Original: The Mark Freeland Story
Cowboys of Scotland perform their new rock opera
The greatest operas of all time have thrived on aspects of triumph and tragedy. Mark Freeland’s life was ripe with both, so it makes sense that local indie rock band Cowboys of Scotland have transformed the story of Mark’s life into a multi-media rock opera, Original: the Mark Freeland Story. I talked to Cowboys of Scotland leader Bud Redding about how he conceived of the project and how he pulls it off.
AV: Tell me about the moment you realized you wanted to make this musical about Mark Freeland’s life?
Redding: After he passed away, I was just working on a song and it turned into a song about Mark, and once I realized I had one song about Mark then I wrote another song about Mark. After three or four of them I realized I had the makings of a rock opera and I just kept going with it.
AV: How did Mark Freeland inspire you?
Redding: He gave me my start in the Buffalo music scene in a band called Trelaine, they needed a keyboard player. I didn’t even have to audition because Mark said “here’s your guy.” I said, “I don’t even have to audition?” and the band said “nope, if Mark says you’re the guy, then you’re the guy.” He inspired everyone around him. He inspired me a lot musically with the whole extravaganza of putting on a show. He hardly ever played just a show; it was always a big event.
AV: What went into the creation of this project?
Redding: Once I finished a couple songs I brought it to the band’s attention. I said “Hey, I’m thinking about doing this rock opera,” and everybody kind of laughed about it, but once they heard the songs everyone was on board. It went from being my ideas for songs to being the band’s songs. Everyone added stuff and it took on a life of it’s own.
AV: Why is Mark a good main character for your story?
Redding: There were a lot of really good things that Mark did, and a lot of inspiration he gave to people, but there was also a tragic side to it. He had his battles with substance abuse and alcoholism. He had a tragic accident where he almost died, and shortly after that his brother died. But he got his act together and went cold sober on his own. He became a new person and became successful again, putting out records with Electroman, but once he finally reached his peak there was more tragedy: He got cancer. It’s just like a classic opera where you have triumphs and tragedies.
AV: How do you think the audience relates to this musical, even if they don’t know who Mark is?
Redding: The songs have a wide variety of music; there is funk, there’s progressive, rock, and hip-hop. Mark had a lot of styles so we tried to incorporate that. I think people relate to that. It’s a Buffalo thing; people around here like to listen to a lot of different stuff.

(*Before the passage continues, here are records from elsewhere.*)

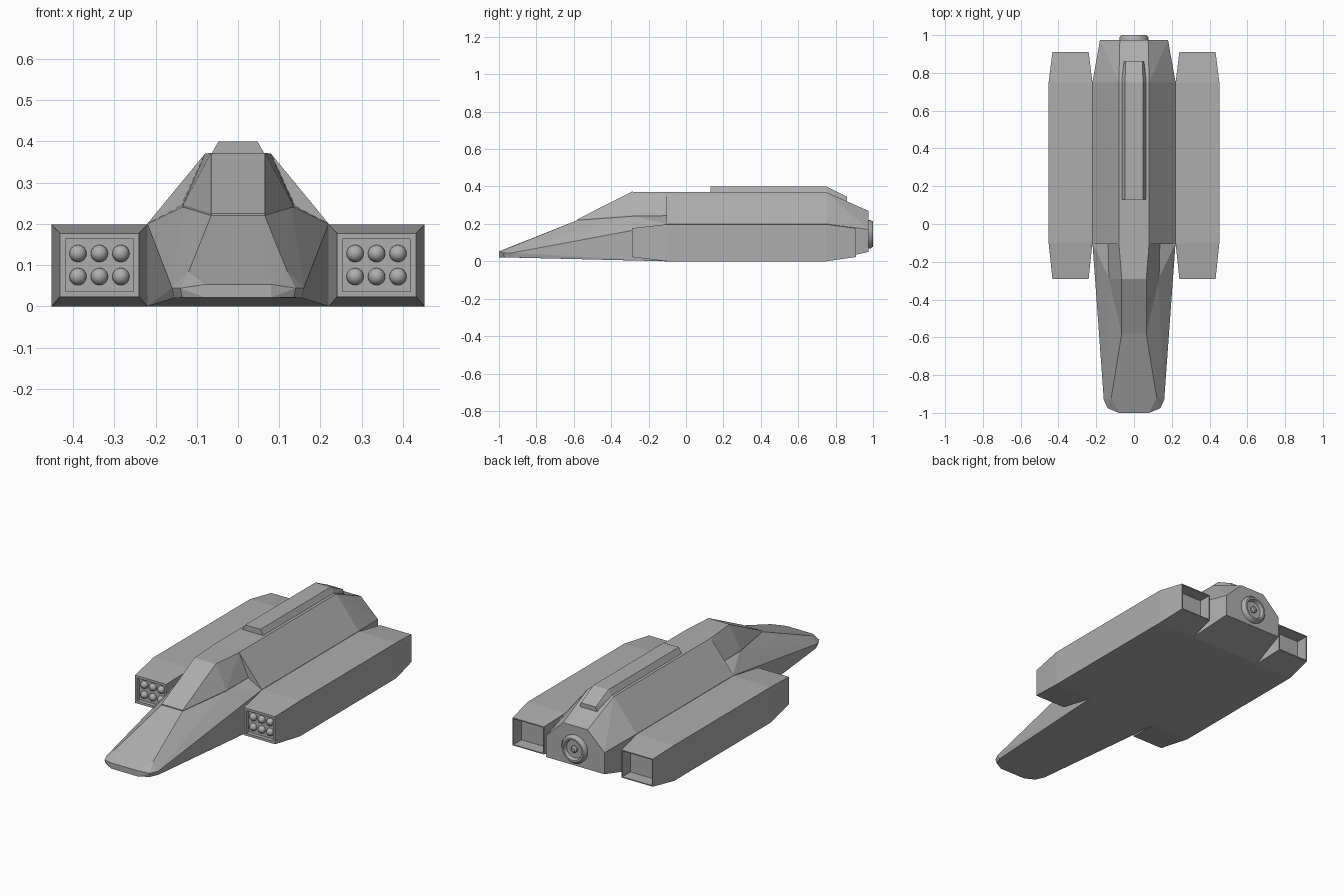
import bpy
import bmesh
import math
from mathutils import Matrix

cube = bpy.data.objects.get("Cube")
if cube:
    bpy.data.objects.remove(cube, do_unlink=True)

grey = bpy.data.materials.new("hull_grey")
grey.use_nodes = True
grey.diffuse_color = (0.42, 0.42, 0.42, 1)
grey.node_tree.nodes["Principled BSDF"].inputs["Base Color"].default_value = (0.42, 0.42, 0.42, 1)


def finish(bm, name, smooth=False):
    """Turn a bmesh into a named grey object."""
    bmesh.ops.recalc_face_normals(bm, faces=bm.faces[:])
    mesh = bpy.data.meshes.new(name)
    bm.to_mesh(mesh)
    bm.free()
    mesh.materials.append(grey)
    obj = bpy.data.objects.new(name, mesh)
    bpy.context.collection.objects.link(obj)
    if smooth:
        bpy.ops.object.select_all(action="DESELECT")
        obj.select_set(True)
        bpy.context.view_layer.objects.active = obj
        bpy.ops.object.shade_smooth_by_angle(angle=math.radians(40))
    return obj


def faceted(points):
    """Convex flat-sided solid around the points."""
    bm = bmesh.new()
    for p in points:
        bm.verts.new(p)
    bmesh.ops.convex_hull(bm, input=bm.verts[:])
    bmesh.ops.dissolve_limit(bm, angle_limit=math.radians(1),
                             verts=bm.verts[:], edges=bm.edges[:])
    return bm


def both_sides(points):
    return [(s * x, y, z) for s in (1, -1) for x, y, z in points]


def section(y, outline):
    return [(x, y, z) for x, z in outline]


# Main hull: constant six-sided section with a tapered tail
middle = [(0.22, 0), (0.22, 0.2), (0.08, 0.37)]
tail = [(0.18, 0.05), (0.18, 0.17), (0.075, 0.27)]
finish(faceted(both_sides(section(-0.105, middle) + section(0.75, middle)
                          + section(0.975, tail))), "main_hull")

# Nose wedge with a clipped tip
nose = [(0.22, -0.1, 0), (0.22, -0.1, 0.2), (0.135, -0.1, 0.245),
        (0.13, -0.29, 0.243), (0.065, -0.58, 0.22),
        (0.12, -0.92, 0.083), (0.16, -0.93, 0.045),
        (0.14, -0.975, 0.044), (0.08, -1, 0.053),
        (0.155, -0.92, 0.02), (0.135, -0.97, 0.021), (0.08, -1, 0.021)]
finish(faceted(both_sides(nose)), "nose")

# Cockpit canopy
canopy = [(0.065, -0.58, 0.215), (0.065, -0.58, 0.225),
          (0.133, -0.29, 0.235), (0.133, -0.29, 0.247),
          (0.137, -0.1, 0.235), (0.137, -0.1, 0.247),
          (0.065, -0.29, 0.372), (0.08, -0.1, 0.37)]
finish(faceted(both_sides(canopy)), "canopy")

# Raised spine: flat run, then a drop that follows the tail
low, high = [(0.067, 0.365), (0.047, 0.4)], [(0.055, 0.315), (0.045, 0.345)]
finish(faceted(both_sides(section(0.13, low) + section(0.75, low))), "spine")
finish(faceted(both_sides(section(0.75, low) + section(0.86, high))), "spine_tail")


def recess(bm, direction, border, depth):
    """Inset the end face that looks along direction and push it inward."""
    bm.normal_update()
    face = max(bm.faces, key=lambda f: direction * f.normal.y)
    bmesh.ops.inset_individual(bm, faces=[face], thickness=border)
    inner = bmesh.ops.extrude_discrete_faces(bm, faces=[face])["faces"][0]
    for v in inner.verts:
        v.co.y -= direction * depth


def rectangle(x0, x1, z0, z1):
    return [(x, z) for x in (x0, x1) for z in (z0, z1)]


# Side pods with a rocket tray in front and an open exhaust behind
for side, label in ((1, "left"), (-1, "right")):
    wide = rectangle(0.22, 0.452, 0, 0.198)
    narrow = rectangle(0.24, 0.432, 0.023, 0.177)
    points = (section(-0.29, narrow) + section(-0.1, wide)
              + section(0.75, wide) + section(0.91, narrow))
    bm = faceted([(side * x, y, z) for x, y, z in points])
    bmesh.ops.recalc_face_normals(bm, faces=bm.faces[:])
    recess(bm, -1, 0.019, 0.022)
    recess(bm, 1, 0.008, 0.07)
    finish(bm, label + "_pod")

    # Rocket heads, three across and two high
    bm = bmesh.new()
    for column in (-1, 0, 1):
        for row in (-1, 1):
            place = Matrix.Translation((side * (0.336 + column * 0.052), -0.268,
                                        0.1 + row * 0.028))
            turn = Matrix.Rotation(math.pi / 2, 4, "X")
            bmesh.ops.create_uvsphere(bm, u_segments=16, v_segments=10,
                                      radius=0.021, matrix=place @ turn)
    finish(bm, label + "_rocket_heads", smooth=True)


def lathe(name, profile, z):
    """Spin (radius, y) points around the long axis."""
    bm = bmesh.new()
    verts = [bm.verts.new((r, y, z)) for r, y in profile]
    edges = [bm.edges.new(pair) for pair in zip(verts, verts[1:])]
    bmesh.ops.spin(bm, geom=verts + edges, cent=(0, 0, z), axis=(0, 1, 0),
                   angle=math.tau, steps=24)
    bmesh.ops.remove_doubles(bm, verts=bm.verts[:], dist=0.0001)
    finish(bm, name, smooth=True)


# Tail thruster: ring, dish and central nub
lathe("thruster_ring", [(0, 0.96), (0.077, 0.96), (0.077, 0.987), (0.066, 1),
                        (0.056, 1), (0.05, 0.98), (0, 0.978)], 0.145)
lathe("thruster_nub", [(0, 0.97), (0.018, 0.97), (0.018, 0.988),
                       (0.01, 0.995), (0, 0.995)], 0.145)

AV: Tell me about your first performance of the musical at Club Diablo.
Redding: It went off really well. I wrote the songs and I really put my heart and soul into them, but it’s a multimedia thing so a lot went into it. After the first song people were cheering wildly, clapping, yelling, and that made it really worthwhile for me. —cory perla
Thursday, August 4, 8-10pm, at Nietzsche’s (248 Allen Street, nietzsches.com).